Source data
+++

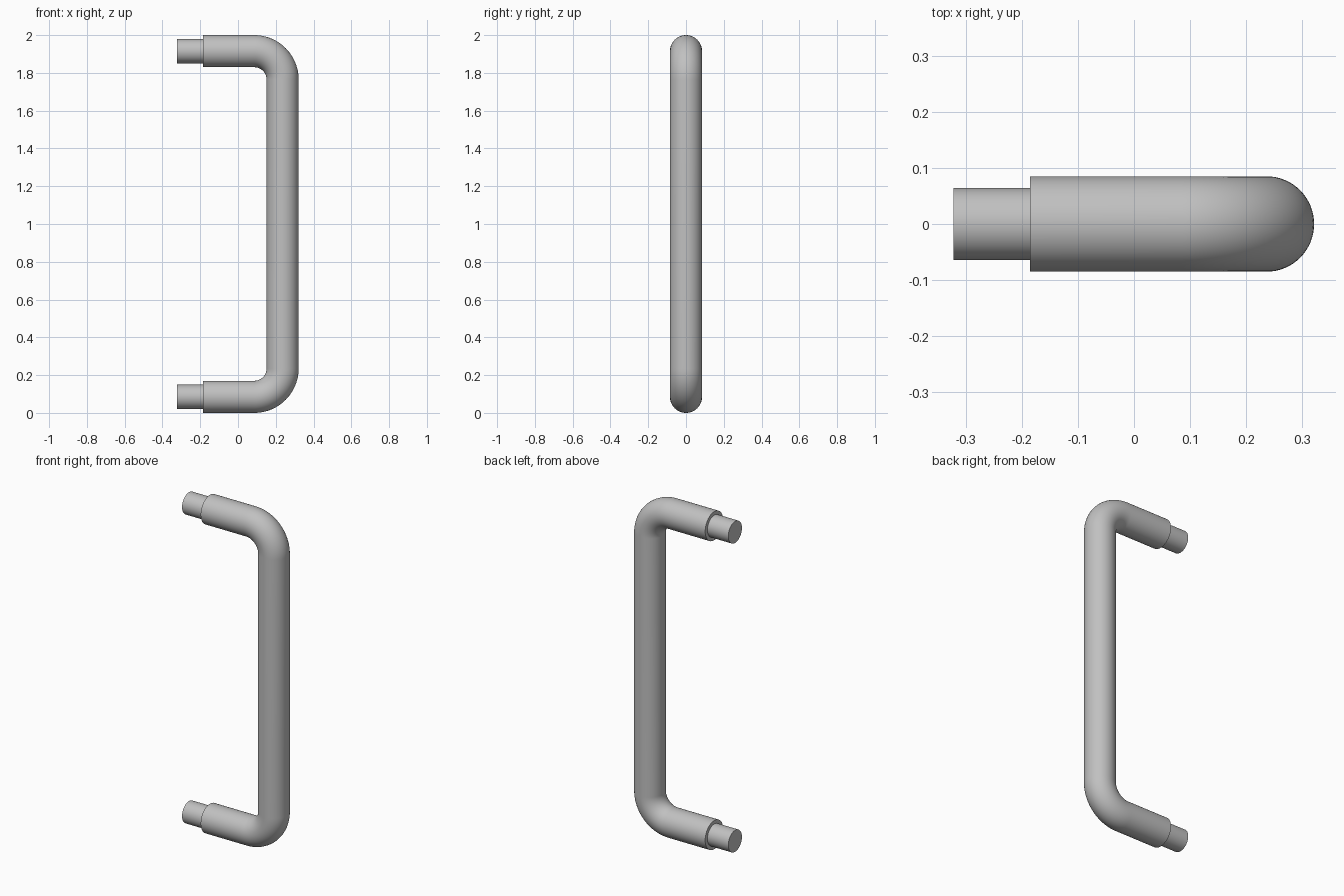
import bpy, bmesh, math
from mathutils import Vector, Matrix

cube = bpy.data.objects.get("Cube")
if cube:
    bpy.data.objects.remove(cube)

SIDES = 64
TUBE_R, PIN_R, BEND_R = 0.085, 0.064, 0.15
X_PIN, X_SHOULDER, X_GRIP = -0.322, -0.185, 0.236
Z_LOW, Z_HIGH = TUBE_R, 2 - TUBE_R

metal = bpy.data.materials.new("satin grey metal")
metal.use_nodes = True
grey = (0.53, 0.53, 0.53, 1)
metal.diffuse_color = grey
metal.node_tree.nodes["Principled BSDF"].inputs["Base Color"].default_value = grey


def finish(name, bm):
    bmesh.ops.recalc_face_normals(bm, faces=bm.faces)
    mesh = bpy.data.meshes.new(name)
    bm.to_mesh(mesh)
    bm.free()
    mesh.materials.append(metal)
    obj = bpy.data.objects.new(name, mesh)
    bpy.context.collection.objects.link(obj)
    bpy.ops.object.select_all(action='DESELECT')
    obj.select_set(True)
    bpy.context.view_layer.objects.active = obj
    bpy.ops.object.shade_smooth_by_angle(angle=math.radians(35))
    return obj


# Centre line in the xz plane: each entry is a point and its travel angle
def bend(cz, start, steps=24):
    cx = X_GRIP - BEND_R
    for i in range(steps + 1):
        a = start + math.pi / 2 * i / steps
        yield (Vector((cx + BEND_R * math.sin(a), 0, cz - BEND_R * math.cos(a))), a)


path = [(Vector((X_SHOULDER, 0, Z_LOW)), 0)]
path += bend(Z_LOW + BEND_R, 0)
path += bend(Z_HIGH - BEND_R, math.pi / 2)
path.append((Vector((X_SHOULDER, 0, Z_HIGH)), math.pi))

# Bent round handle, swept along the centre line
bm = bmesh.new()
rings = []
for point, angle in path:
    inward = Vector((-math.sin(angle), 0, math.cos(angle)))
    ring = []
    for k in range(SIDES):
        t = 2 * math.pi * k / SIDES
        ring.append(bm.verts.new(point + TUBE_R * (inward * math.cos(t) + Vector((0, math.sin(t), 0)))))
    rings.append(ring)
for a, b in zip(rings, rings[1:]):
    for k in range(SIDES):
        n = (k + 1) % SIDES
        bm.faces.new((a[k], a[n], b[n], b[k]))
bm.faces.new(rings[0])
bm.faces.new(rings[-1])
finish("handle_bar", bm)

# Narrower mounting pins at both ends
for name, z in (("lower_pin", Z_LOW), ("upper_pin", Z_HIGH)):
    bm = bmesh.new()
    place = Matrix.Translation(((X_PIN + X_SHOULDER) / 2, 0, z)) @ Matrix.Rotation(math.pi / 2, 4, 'Y')
    bmesh.ops.create_cone(bm, cap_ends=True, segments=SIDES, radius1=PIN_R, radius2=PIN_R,
                          depth=X_SHOULDER - X_PIN, matrix=place)
    finish(name, bm)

+++

YOUR INSTRUCTIONS> The required result is the entries above, printed exactly from the first line through the line with "metal.use_nodes = True", pictures excluded.

RESPONSE>
import bpy, bmesh, math
from mathutils import Vector, Matrix

cube = bpy.data.objects.get("Cube")
if cube:
    bpy.data.objects.remove(cube)

SIDES = 64
TUBE_R, PIN_R, BEND_R = 0.085, 0.064, 0.15
X_PIN, X_SHOULDER, X_GRIP = -0.322, -0.185, 0.236
Z_LOW, Z_HIGH = TUBE_R, 2 - TUBE_R

metal = bpy.data.materials.new("satin grey metal")
metal.use_nodes = True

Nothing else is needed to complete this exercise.